The South, Without White-Trash Clichés

Jeff Nichols’ film, seen at SIFF last year, is the kind of thing Breece D’J Pancake would have written had he lived past 30. Set in oppressive rural Arkansas, the film captures the breaking point in a long-standing rivalry between two trios of brothers fathered by the same man but raised under vastly different circumstances. At his funeral, crashed by the first three sons, we learn he was a reformed drunk who abandoned his first family and sought redemption with the second. One son’s spitting on the casket ignites a feud between the two clans: Fistfights escalate to dog poisoning and finally to a fatal bar brawl. Mostly a cautionary tale about the futility of revenge, Shotgun Stories succeeds because the characters have been so skillfully rendered.
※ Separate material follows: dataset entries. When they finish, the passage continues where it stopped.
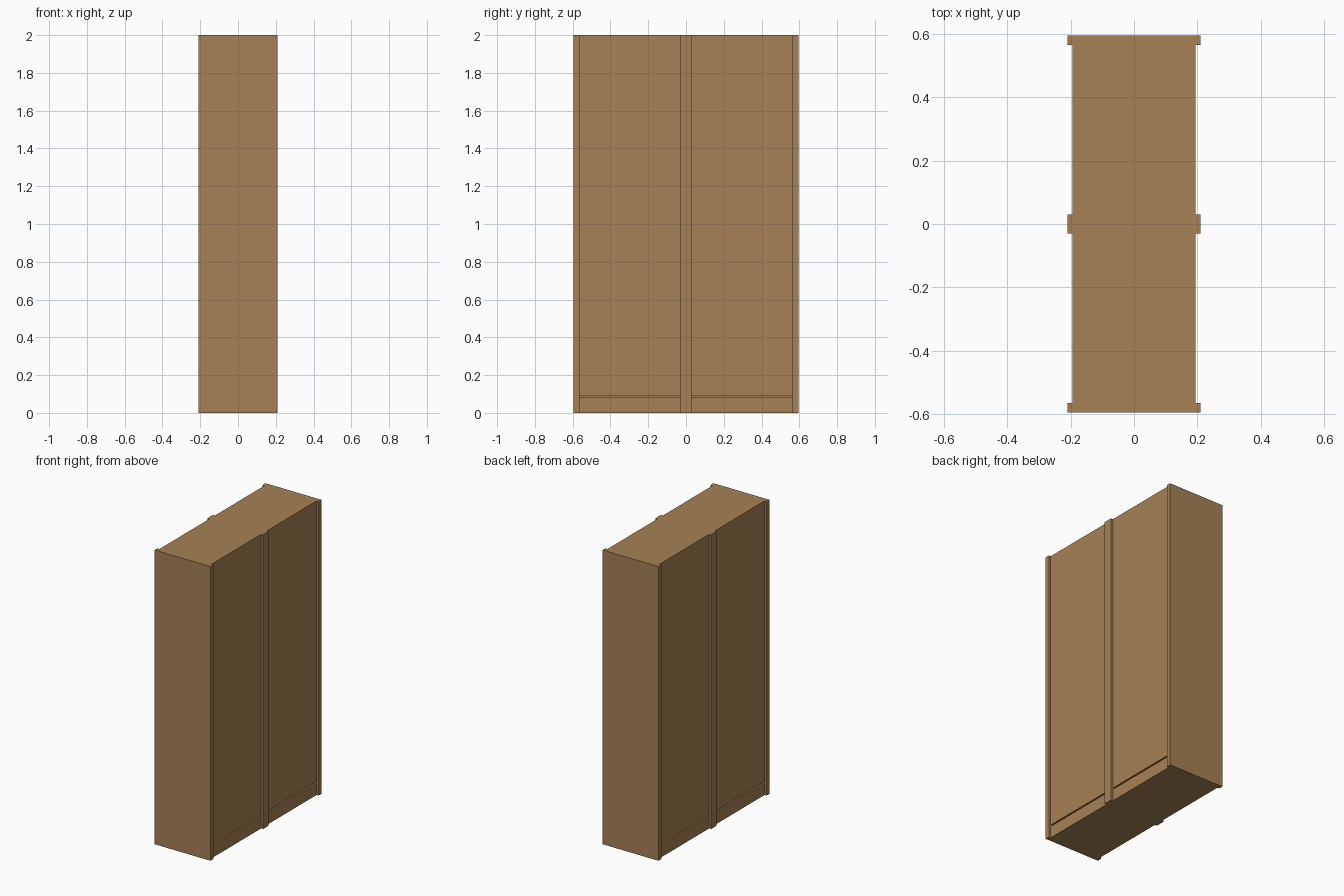
import bpy

if "Cube" in bpy.data.objects:
    bpy.data.objects.remove(bpy.data.objects["Cube"])

wood = bpy.data.materials.new("warm oak")
wood.diffuse_color = (0.385, 0.222, 0.09, 1)
wood.use_nodes = True
wood.node_tree.nodes["Principled BSDF"].inputs["Base Color"].default_value = wood.diffuse_color


def box(name, x, y, z):
    """Box from (min, max) ranges on each axis."""
    bpy.ops.mesh.primitive_cube_add(size=1)
    ob = bpy.context.object
    ob.name = name
    for v in ob.data.vertices:
        v.co = [r[0] + (c + 0.5) * (r[1] - r[0]) for c, r in zip(v.co, (x, y, z))]
    ob.data.materials.append(wood)
    return ob


H = 2.0          # cabinet height
W = 0.595        # width of one cabinet
T = 0.03         # side panel thickness
DEEP = 0.21      # half depth of side panels
FACE = 0.195     # half depth of door faces
CORE = 0.177     # half depth behind the doors
GAP = (0.081, 0.091)  # slot between plinth and door

# two identical cabinets standing side by side
for tag, y0 in (("front", -W), ("back", 0.0)):
    inner = (y0 + T, y0 + W - T)
    # full-height side panels
    box(tag + "_side_panel_a", (-DEEP, DEEP), (y0, y0 + T), (0, H))
    box(tag + "_side_panel_b", (-DEEP, DEEP), (y0 + W - T, y0 + W), (0, H))
    # plinth, slot core and door block
    box(tag + "_plinth", (-FACE, FACE), inner, (0, GAP[0]))
    box(tag + "_slot_core", (-CORE, CORE), inner, GAP)
    box(tag + "_door_block", (-FACE, FACE), inner, (GAP[1], H))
Nichols’ script is colored with mildly comedic episodes and blunt, unvarnished dialogue. (Sample: “I ought to clean my van up.” “Yeah.”) Many attempts at portraying rural folk end up as caricatures, but Nichols, a native of Little Rock, has respect for these folks, no matter how inarticulate—and ultimately violent—they are.